What to produce
Each line of the records that holds the word "name" should be copied out.

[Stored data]

◆ ◆ ◆

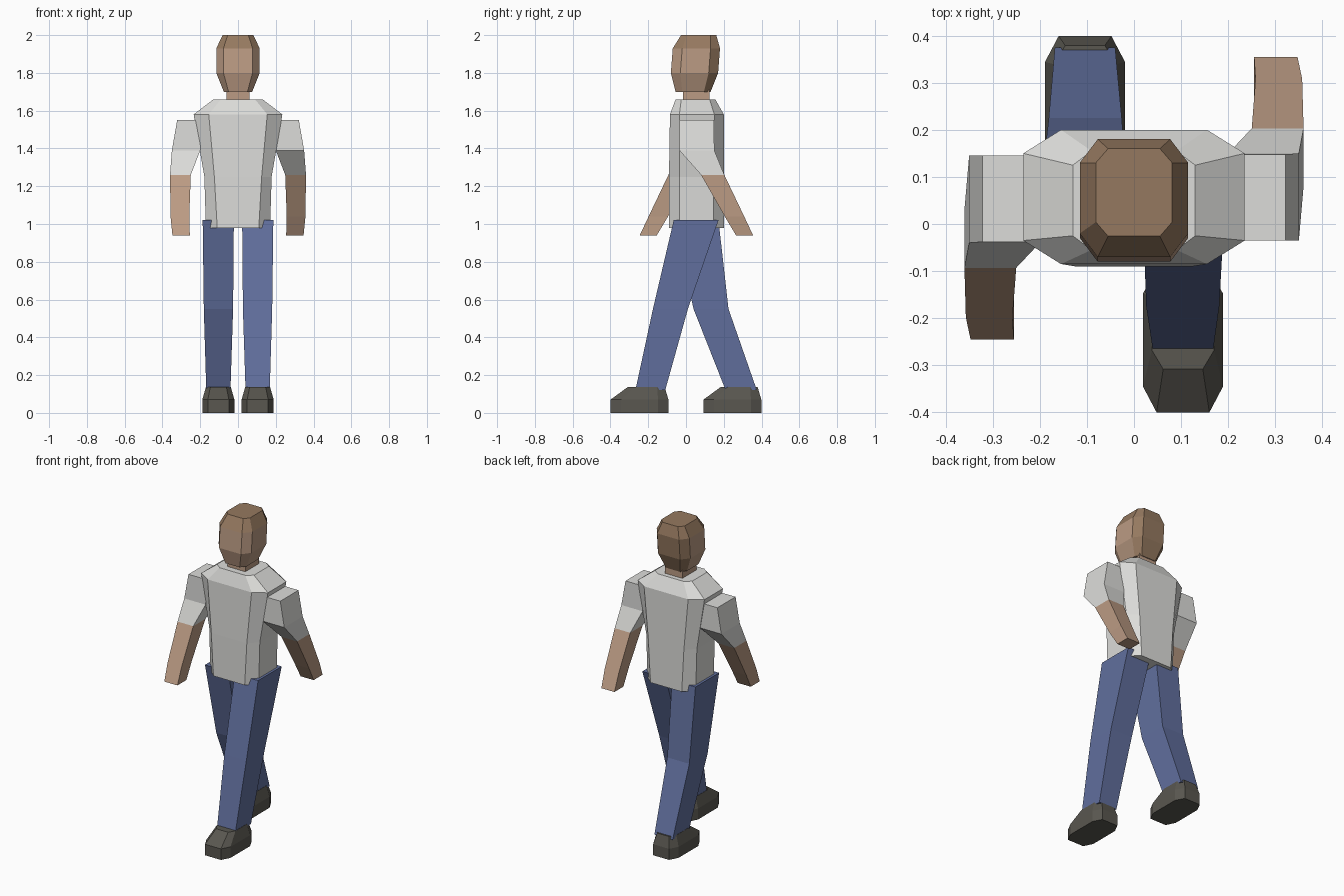
import bpy
import bmesh

cube = bpy.data.objects.get("Cube")
if cube:
    bpy.data.objects.remove(cube, do_unlink=True)


def material(name, r, g, b):
    m = bpy.data.materials.new(name)
    m.use_nodes = True
    m.diffuse_color = (r, g, b, 1)
    m.node_tree.nodes["Principled BSDF"].inputs["Base Color"].default_value = (r, g, b, 1)
    return m


SHIRT = material("shirt_white", 0.72, 0.72, 0.70)
SKIN = material("skin", 0.50, 0.33, 0.23)
HAIR = material("hair_brown", 0.30, 0.19, 0.115)
DENIM = material("denim_blue", 0.12, 0.16, 0.34)
LEATHER = material("shoe_dark", 0.10, 0.095, 0.08)


def box_ring(z, x0, x1, y0, y1):
    return [(x0, y0, z), (x1, y0, z), (x1, y1, z), (x0, y1, z)]


def oct_ring(z, half, panel, y0, y1, cut, cx=0):
    """Rectangle with cut corners: half width, flat front width and corner depth."""
    right = [(panel, y0), (half, y0 + cut), (half, y1 - cut), (panel, y1)]
    left = [(-x, y) for x, y in reversed(right)]
    return [(cx + x, y, z) for x, y in right + left]


def loft(name, rings, mats, rule=None):
    """Skin a stack of rings, cap both ends, colour the faces by a rule."""
    bm = bmesh.new()
    loops = [[bm.verts.new(p) for p in ring] for ring in rings]
    n = len(loops[0])
    for a, b in zip(loops, loops[1:]):
        for i in range(n):
            j = (i + 1) % n
            bm.faces.new((a[i], a[j], b[j], b[i]))
    bm.faces.new(loops[0])
    bm.faces.new(loops[-1])
    bmesh.ops.recalc_face_normals(bm, faces=bm.faces)
    bm.normal_update()
    if rule:
        for f in bm.faces:
            f.material_index = rule(f.calc_center_median(), f.normal)
    mesh = bpy.data.meshes.new(name)
    bm.to_mesh(mesh)
    bm.free()
    for m in mats:
        mesh.materials.append(m)
    obj = bpy.data.objects.new(name, mesh)
    bpy.context.collection.objects.link(obj)
    return obj


# Head: hair on the crown and the back, skin elsewhere
loft("head", [
    oct_ring(1.70, 0.075, 0.05, -0.055, 0.13, 0.035),
    oct_ring(1.80, 0.115, 0.077, -0.08, 0.17, 0.05),
    oct_ring(1.93, 0.115, 0.077, -0.07, 0.18, 0.05),
    oct_ring(2.00, 0.081, 0.055, -0.026, 0.16, 0.03),
], [SKIN, HAIR], lambda c, n: int(c.z > 1.935 or n.y > 0.3))

loft("neck", [box_ring(z, -0.062, 0.062, -0.015, 0.125) for z in (1.60, 1.74)], [SKIN])

# Shirt body
loft("torso", [
    oct_ring(0.98, 0.17, 0.11, -0.09, 0.20, 0.055),
    oct_ring(1.25, 0.178, 0.125, -0.09, 0.20, 0.055),
    oct_ring(1.58, 0.235, 0.155, -0.085, 0.20, 0.05),
    oct_ring(1.66, 0.13, 0.09, -0.055, 0.155, 0.03),
], [SHIRT])

# Arms: left swings back, right is the same arm turned half round the body axis
BODY_Y = 0.055
arm = [
    box_ring(1.55, 0.19, 0.322, -0.035, 0.148),
    box_ring(1.39, 0.20, 0.350, -0.035, 0.150),
    box_ring(1.26, 0.25, 0.360, 0.08, 0.203),
    box_ring(1.04, 0.258, 0.357, 0.205, 0.308),
    box_ring(0.94, 0.255, 0.347, 0.265, 0.355),
]
turned = [[(-x, 2 * BODY_Y - y, z) for x, y, z in ring] for ring in arm]
for name, rings in (("left_arm", arm), ("right_arm", turned)):
    loft(name, rings, [SHIRT, SKIN], lambda c, n: int(c.z < 1.25))

# Legs and shoes: left steps forward, right trails behind
strides = {
    "left": (1, (-0.175, 0.01), (-0.268, -0.11), -0.40),
    "right": (-1, (0.04, 0.225), (0.21, 0.375), 0.092),
}
for side, (s, knee, ankle, toe) in strides.items():
    loft(side + "_leg", [
        box_ring(1.02, s * 0.022, s * 0.187, -0.065, 0.172),
        box_ring(0.55, s * 0.026, s * 0.181, *knee),
        box_ring(0.12, s * 0.040, s * 0.168, *ankle),
    ], [DENIM])
    heel = toe + 0.307
    sole = [oct_ring(z, 0.085, 0.056, toe, heel, 0.055, s * 0.104) for z in (0, 0.07)]
    upper = oct_ring(0.137, 0.066, 0.042, toe + 0.092, heel - 0.02, 0.04, s * 0.104)
    loft(side + "_shoe", sole + [upper], [LEATHER])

◆ ◆ ◆

Response
def material(name, r, g, b):
    m = bpy.data.materials.new(name)
def loft(name, rings, mats, rule=None):
    mesh = bpy.data.meshes.new(name)
    obj = bpy.data.objects.new(name, mesh)
for name, rings in (("left_arm", arm), ("right_arm", turned)):
    loft(name, rings, [SHIRT, SKIN], lambda c, n: int(c.z < 1.25))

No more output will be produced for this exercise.